Monoclonal antibodies (MoAbs) show promise as a prognostic as well as therapeutic tool in some minimal residual cancers, said Gert Riethmüller, MD, of the University of Munich's Institute for Immunology.
Speaking at a symposium sponsored by the Cancer Research Institute, Dr. Riethmüller reported that an ongoing trial is using MoAbs to detect cytokeratin-positive cells in bone marrow as evidence of micrometastatic disease in patients with early cancers of the lung, breast, gastrointestinal tract, and urogenital system. A therapeutic trial with the 17-1A MoAb is also underway.
Acknowledging that primary prevention of cancer is still beyond reach, Dr. Riethmüller characterized the avoidance of metastatic disease as "secondary prevention," and called it a realistic goal. He pointed out that the systematic dissemination of tumor cells occurs early in many epithelial tumor types. Thus, the key to secondary prevention is the identification and treatment of minimal residual disease before it manifests clinically.
Dr. Riethmüller said that cytokeratin expression is not a tumor-specific characteristic; rather, it is ubiquitous in normal epithelial tissues. Nonetheless, the origin and malignant nature of the targeted cells in the bone marrow can be established through evidence of differentiation antigens and mutated oncogene proteins expressed by the tumor cells.
This method has been employed successfully in early cancers of the lung, breast, and large bowel, and clinical follow-up studies have confirmed the prognostic significance of cytokeratin-expressing cells as a marker for occult metastatic disease, he said.
Once identified, these micrometastases can be targeted for immunotherapy. Because the cells are located in the mesenchymal interstitia, they are accessible to IV injection of antibodies and secondary effector cells and molecules.
In a randomized prospective trial in which patients with colorectal cancer (Dukes stages C1 and C2) were treated with the 17-1A MoAb within 2 weeks of complete resection, the treated group showed an improved 7-year survival over the untreated group, Dr. Riethmüller said.

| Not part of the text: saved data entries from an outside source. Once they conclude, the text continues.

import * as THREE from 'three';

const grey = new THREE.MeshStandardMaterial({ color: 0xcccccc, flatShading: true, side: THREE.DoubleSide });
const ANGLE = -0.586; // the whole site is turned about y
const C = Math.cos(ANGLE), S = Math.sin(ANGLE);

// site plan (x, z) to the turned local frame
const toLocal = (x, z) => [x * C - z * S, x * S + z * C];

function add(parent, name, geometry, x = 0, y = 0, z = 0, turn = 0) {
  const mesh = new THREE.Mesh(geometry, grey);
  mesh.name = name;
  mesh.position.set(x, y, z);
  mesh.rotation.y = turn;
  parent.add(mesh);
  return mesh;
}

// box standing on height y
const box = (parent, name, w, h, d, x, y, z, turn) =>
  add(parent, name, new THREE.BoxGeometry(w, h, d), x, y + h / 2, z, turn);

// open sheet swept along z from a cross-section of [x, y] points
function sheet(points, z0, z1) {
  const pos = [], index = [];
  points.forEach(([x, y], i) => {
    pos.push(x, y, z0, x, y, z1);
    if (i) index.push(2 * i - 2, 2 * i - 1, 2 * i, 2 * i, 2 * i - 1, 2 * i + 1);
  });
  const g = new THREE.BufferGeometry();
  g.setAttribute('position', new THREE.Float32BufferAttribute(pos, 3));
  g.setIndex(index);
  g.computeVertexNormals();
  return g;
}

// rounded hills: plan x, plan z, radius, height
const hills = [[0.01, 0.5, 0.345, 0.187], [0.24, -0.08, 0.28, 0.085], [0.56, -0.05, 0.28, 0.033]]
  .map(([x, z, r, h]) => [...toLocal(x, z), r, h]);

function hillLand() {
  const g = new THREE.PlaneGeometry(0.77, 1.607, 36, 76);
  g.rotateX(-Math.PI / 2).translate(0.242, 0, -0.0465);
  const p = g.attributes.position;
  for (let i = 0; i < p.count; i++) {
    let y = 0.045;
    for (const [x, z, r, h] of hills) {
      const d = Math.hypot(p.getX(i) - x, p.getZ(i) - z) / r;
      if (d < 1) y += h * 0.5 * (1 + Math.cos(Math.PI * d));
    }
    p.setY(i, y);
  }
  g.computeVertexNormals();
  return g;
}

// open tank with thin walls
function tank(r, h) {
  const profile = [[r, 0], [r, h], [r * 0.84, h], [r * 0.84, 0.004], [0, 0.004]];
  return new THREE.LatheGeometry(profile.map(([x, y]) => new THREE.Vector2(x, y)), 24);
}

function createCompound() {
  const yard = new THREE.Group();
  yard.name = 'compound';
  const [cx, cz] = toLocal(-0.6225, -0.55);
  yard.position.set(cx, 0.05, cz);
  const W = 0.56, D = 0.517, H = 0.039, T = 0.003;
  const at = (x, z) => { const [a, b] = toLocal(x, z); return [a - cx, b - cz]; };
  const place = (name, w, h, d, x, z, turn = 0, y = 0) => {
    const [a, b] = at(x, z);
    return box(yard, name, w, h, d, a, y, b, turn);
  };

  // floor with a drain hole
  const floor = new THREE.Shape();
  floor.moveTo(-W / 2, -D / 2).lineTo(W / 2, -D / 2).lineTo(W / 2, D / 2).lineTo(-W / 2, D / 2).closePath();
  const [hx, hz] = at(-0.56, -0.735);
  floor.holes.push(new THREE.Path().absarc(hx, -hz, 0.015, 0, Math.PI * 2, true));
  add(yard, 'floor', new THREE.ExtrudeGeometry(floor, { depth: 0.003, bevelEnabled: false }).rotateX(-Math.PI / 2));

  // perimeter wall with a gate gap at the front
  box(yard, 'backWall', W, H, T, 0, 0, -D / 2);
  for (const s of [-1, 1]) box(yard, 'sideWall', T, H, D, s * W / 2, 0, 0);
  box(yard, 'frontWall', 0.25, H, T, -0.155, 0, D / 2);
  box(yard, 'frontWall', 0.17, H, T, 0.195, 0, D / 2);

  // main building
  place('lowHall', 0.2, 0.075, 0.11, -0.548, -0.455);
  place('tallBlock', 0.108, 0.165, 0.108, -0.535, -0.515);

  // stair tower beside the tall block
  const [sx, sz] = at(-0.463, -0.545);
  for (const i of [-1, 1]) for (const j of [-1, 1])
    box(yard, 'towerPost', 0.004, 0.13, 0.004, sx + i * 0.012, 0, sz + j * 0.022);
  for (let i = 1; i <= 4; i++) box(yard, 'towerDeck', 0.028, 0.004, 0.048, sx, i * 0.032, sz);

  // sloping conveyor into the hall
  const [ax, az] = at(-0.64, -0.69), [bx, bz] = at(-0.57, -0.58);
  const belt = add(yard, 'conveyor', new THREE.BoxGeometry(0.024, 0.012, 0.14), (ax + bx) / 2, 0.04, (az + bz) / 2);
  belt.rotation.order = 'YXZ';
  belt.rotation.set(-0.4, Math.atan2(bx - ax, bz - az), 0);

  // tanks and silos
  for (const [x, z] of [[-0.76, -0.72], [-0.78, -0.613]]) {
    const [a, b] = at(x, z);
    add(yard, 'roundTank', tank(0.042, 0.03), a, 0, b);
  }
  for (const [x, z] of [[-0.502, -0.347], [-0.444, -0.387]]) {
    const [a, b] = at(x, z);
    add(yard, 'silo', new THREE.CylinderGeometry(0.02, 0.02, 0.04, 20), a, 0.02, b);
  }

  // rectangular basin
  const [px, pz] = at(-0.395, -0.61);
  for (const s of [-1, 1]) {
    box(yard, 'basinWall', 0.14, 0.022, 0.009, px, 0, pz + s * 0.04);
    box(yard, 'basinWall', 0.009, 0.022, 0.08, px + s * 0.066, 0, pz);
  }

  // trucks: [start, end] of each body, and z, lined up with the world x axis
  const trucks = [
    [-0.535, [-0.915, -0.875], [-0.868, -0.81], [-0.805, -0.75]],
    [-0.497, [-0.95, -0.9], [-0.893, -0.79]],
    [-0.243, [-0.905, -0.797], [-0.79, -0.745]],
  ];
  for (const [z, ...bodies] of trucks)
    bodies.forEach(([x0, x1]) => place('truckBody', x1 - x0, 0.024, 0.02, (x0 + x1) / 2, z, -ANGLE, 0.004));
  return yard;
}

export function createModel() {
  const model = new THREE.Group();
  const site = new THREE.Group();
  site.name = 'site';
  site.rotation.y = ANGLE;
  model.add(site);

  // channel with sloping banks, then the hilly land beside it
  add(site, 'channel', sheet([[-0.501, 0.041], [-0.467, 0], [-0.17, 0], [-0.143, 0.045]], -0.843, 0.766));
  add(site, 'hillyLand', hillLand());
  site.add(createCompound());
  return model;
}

The therapeutic effect was most pronounced on manifestation of distant metastases, he said, whereas no effect was seen on local relapses. Toxic effects were minor, consisting of diarrhea of short duration in a few patients.
A new phase I/II trial is planned using chimerized MoABs to reduce the risk of rejection from repeated treatments, Dr. Riethmüller said. He noted that ongoing research into other antigen targets may make possible a multipronged approach, employing a defined combination of different antibodies in "preemptive strike" therapy.